One of my favourite dinners ever as a child was a good old Findus Crispy Pancake.
Money was tight when we were growing up and this coupled with my father’s exceptional fussiness over plain eating meant that that Findus Crispy Pancakes were a rare treat. Most of the time, like many a good Derry family, we just ate spuds, with a side order of Doherty’s sausages or Doherty’s special mince and a dose of beans. (As an adult I’ve never been able to eat beans - I think I ate my life quota between the ages of five and 12 where they were served every night without remorse).
Things were spiced up occasionally with a good old fashioned stew, which was of course just another way of cooking spuds and mince. (For the record when my husband, an Englishman, first moved here and was introduced to our concept of a stew, he nearly had a fit. In the leafy suburbs of Cheshire were he was raised stews involved fine cuts of beef or lamb, diced potato and veg and not so much as a whisper of Bisto gravy).
The food was plain, simple and repetitive but you knew what you were getting. That said, the Findus Crispy Pancake (minced beef version, of course) was like a beacon in the desert of plain eating. It was about as fancy as food got in Leenan Gardens in the 80s and I remember how we occasionally got our crispy pancakes on a Saturday tea-time - accompanied by a home made chips and (no, not beans) a fried egg. Being the culinary geniuses we were, we would even indulge in a Crispy Pancake sandwich or, if we were feeling particularly adventurous with our eating make a mega chips/Crispy Pancake/fried egg sandwich. There was, simply, nothing like it.
I think I knew, even as a child, that the Crispy Pancakes were overly processed foods which wouldn’t add to my five a day quota but they were delicious and to this day remain one of the guilty pleasure comfort foods which have the ability to transport me to a simpler time, when food was a mere matter of boiling something in a pot or sticking it under a grill and Bob was your uncle.
But now, with the latest food scandal to hit the news, even the beauty of a Findus Crispy Pancake must come under scrutiny. (Now, for the record, to my knowledge while Findus Lasagnes have been found to contain 100% horsemeat the crispy pancakes are, as yet, considered safe for human consumption).
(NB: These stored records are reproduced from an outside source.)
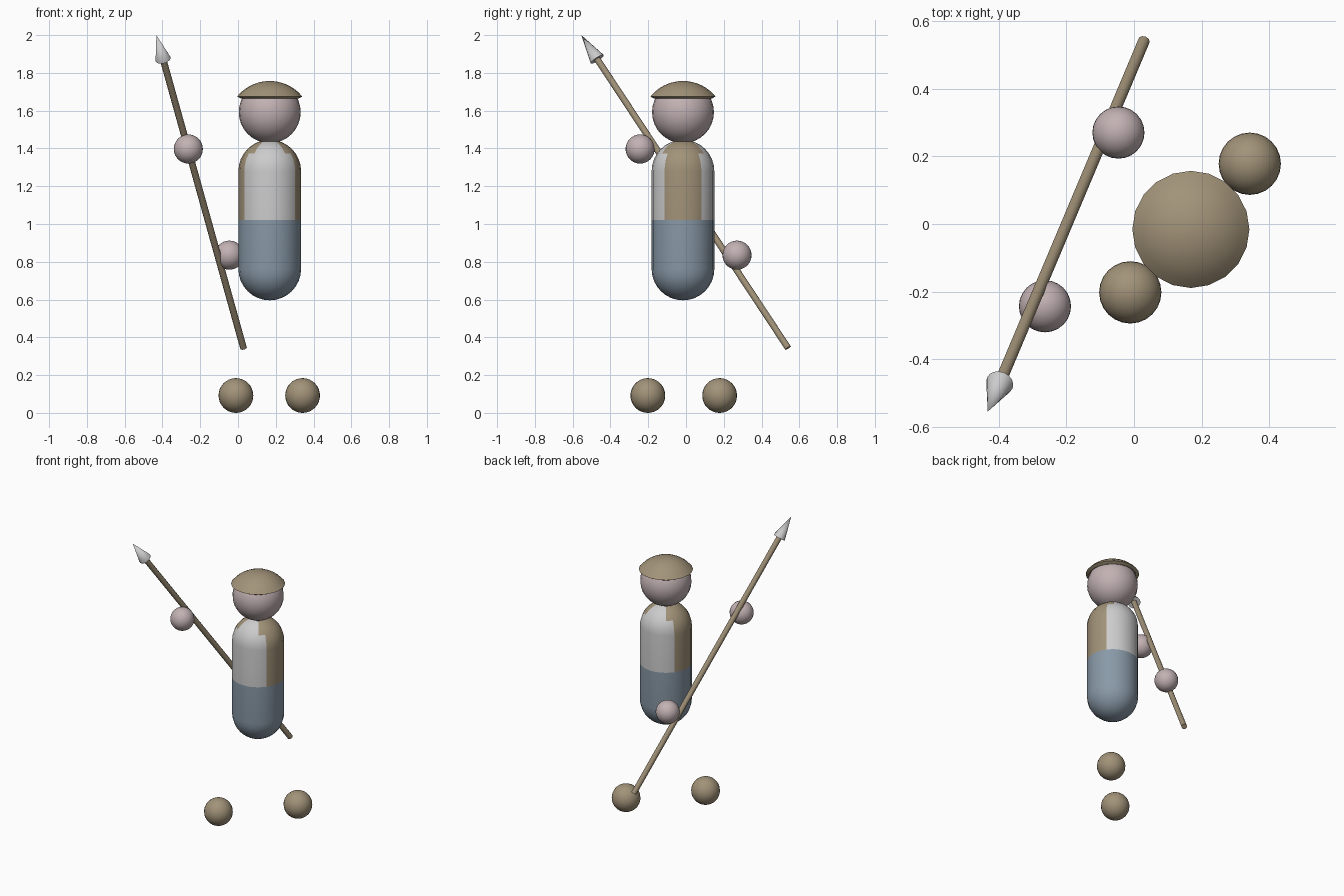
import bpy
import math
from mathutils import Vector

if "Cube" in bpy.data.objects:
    bpy.data.objects.remove(bpy.data.objects["Cube"])


def material(name, rgb):
    m = bpy.data.materials.new(name)
    m.diffuse_color = (*rgb, 1.0)
    m.use_nodes = True
    m.node_tree.nodes["Principled BSDF"].inputs["Base Color"].default_value = m.diffuse_color
    return m


brown = material("brown", (0.36, 0.29, 0.19))
skin = material("skin", (0.54, 0.44, 0.45))
blue = material("blue", (0.25, 0.32, 0.39))
pale = material("pale", (0.58, 0.58, 0.58))


def finish(obj, name, mats=(), angle=40):
    obj.name = name
    for m in mats:
        obj.data.materials.append(m)
    bpy.ops.object.select_all(action='DESELECT')
    bpy.context.view_layer.objects.active = obj
    obj.select_set(True)
    bpy.ops.object.shade_smooth_by_angle(angle=math.radians(angle))
    return obj


def ball(name, loc, r, mat):
    bpy.ops.mesh.primitive_uv_sphere_add(segments=24, ring_count=16, radius=r, location=loc)
    return finish(bpy.context.object, name, [mat])


def lathe(name, profile, loc, mats, sides=20):
    """Spin (radius, z) points around z; first and last points are poles."""
    verts = [(0, 0, profile[0][1])]
    faces = []
    for r, z in profile[1:-1]:
        for i in range(sides):
            a = 2 * math.pi * i / sides
            verts.append((r * math.cos(a), r * math.sin(a), z))
    verts.append((0, 0, profile[-1][1]))
    rings, last = len(profile) - 2, len(verts) - 1
    for i in range(sides):
        j = (i + 1) % sides
        faces.append((0, 1 + j, 1 + i))
        for k in range(rings - 1):
            a, b = 1 + k * sides, 1 + (k + 1) * sides
            faces.append((a + i, a + j, b + j, b + i))
        a = 1 + (rings - 1) * sides
        faces.append((a + i, a + j, last))
    mesh = bpy.data.meshes.new(name)
    mesh.from_pydata(verts, [], faces)
    obj = bpy.data.objects.new(name, mesh)
    obj.location = loc
    bpy.context.collection.objects.link(obj)
    return finish(obj, name, mats)


def rod(name, a, b, r1, r2, sides, mat=None):
    """Cylinder or cone running from point a to point b."""
    d = b - a
    bpy.ops.mesh.primitive_cone_add(vertices=sides, radius1=r1, radius2=r2,
                                    depth=d.length, location=(a + b) / 2)
    obj = bpy.context.object
    obj.rotation_mode = 'QUATERNION'
    obj.rotation_quaternion = d.to_track_quat('Z', 'Y')
    return finish(obj, name, [mat] if mat else [], 50)


CX, CY = 0.168, -0.016

# Body: capsule with blue lower half, pale front and back, brown sides
R, LOW, MID, HIGH, N = 0.166, 0.762, 1.02, 1.28, 8
arc = [(R * math.sin(k * math.pi / 2 / N), R * math.cos(k * math.pi / 2 / N)) for k in range(N + 1)]
profile = [(r, LOW - z) for r, z in arc] + [(R, MID)] + [(r, HIGH + z) for r, z in reversed(arc)]
body = lathe("body", profile, (CX, CY, 0), [blue, pale, brown])
for p in body.data.polygons:
    c = p.center
    side_angle = math.degrees(math.atan2(abs(c.y), abs(c.x)))
    limit = 54 if c.z > 1.36 else 36
    p.material_index = 0 if c.z < MID else (2 if side_angle < limit else 1)

# Head
ball("head", (CX, CY, 1.592), 0.164, skin)

# Hat: shallow dome with a turned-in rim
HR, HH = 0.173, 0.082
S = (HR * HR + HH * HH) / (2 * HH)
dome = [(HR * k / 7, 1.757 - S + math.sqrt(S * S - (HR * k / 7) ** 2)) for k in range(8)]
hat = [(0, 1.69), (0.12, 1.675), (0.152, 1.664)] + dome[::-1]
lathe("hat", hat, (CX, CY, 0), [brown])

# Feet and hands
for side, loc in (("right", (-0.011, -0.202, 0.092)), ("left", (0.342, 0.178, 0.092))):
    ball(side + "_foot", loc, 0.092, brown)
for side, loc in (("right", (-0.263, -0.243, 1.397)), ("left", (-0.046, 0.27, 0.835))):
    ball(side + "_hand", loc, 0.077, skin)

# Spear: wooden shaft and grey pointed head
butt = Vector((0.029, 0.540, 0.344))
tip = Vector((-0.432, -0.554, 2.0))
neck = butt.lerp(tip, 0.923)
rod("spear_shaft", butt, neck, 0.018, 0.018, 10, brown)
rod("spear_head", neck, tip, 0.041, 0.0, 16)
The latest scandal has seen revelation follow revelation of horse meat in a number of popular ready prepared products from major food chains.
And it may have been going on for quite some time; while we were all thinking we were chowing down on Daisy the cow, we have in fact been eating Shergar. Worse still the origin of the meat is under question. Could it really be the case we are eating the remains of cart horses who once hauled the peasantry and their goods up and down the back lanes of Romania?
It’s all a little reminiscent of the scene in Les Miserables with the nefarious innkeeper Monsieur Thenardier mixes together a host of animal parts to “pretend it’s beef”.
Even I - who freely admits that the Crispy Pancake/chips/egg Tower Sandwich (patent pending) is one of my favourite culinary treats - felt a little queasy at that.
I’ve no doubt I’m not the only one who is now eyeing up the processed food in my freezer with suspicion. The “handy” frozen food, which makes for an easy tea on a busy school/work night now doesn’t look so appealing. And I fear, for many, the trust may be broken between the food manufacturers and the consumers.
At the end of the day while I doubt anyone thinks the frozen burgers and lasagnes stored in the freezer for a rainy day were ever going to win any gourmet awards - we at least trusted that they contained the ingredients listed on the box. We trusted that food made in the factories of our major suppliers is free from contaminants and will not do us undue harm.
When that trust is gone, it’s hard to get back. And I doubt that even the siren call of the Crispy Pancake - on a day when it is cold and wet and I’m perhaps hungover - will be enough to help me regain that trust.
So what is the answer? A return to simpler fare perhaps.
At least there is more variety out there now than spuds and beans. There are those, the smug foody types, rubbing their hands with glee saying sure they wouldn’t eat any of that processed nonsense anyway.
But I’m sure there are an equal number of us (I use us, as I may just be included) who are now despairing of the new variety of goods we shall have to set about preparing in the evening instead.
This week, at least the government announced plans to bring cookery lessons back into schools.
On hearing this news my husband laughed, he could imagine nothing more ridiculous. (But then he was raised where fine cuts of meats were par for the course and seasoning was more than just a ladle of Saxa shovelled in when serving).
But there is much to be said for learning to cook again - and given the way things are going we might all need to go back to school.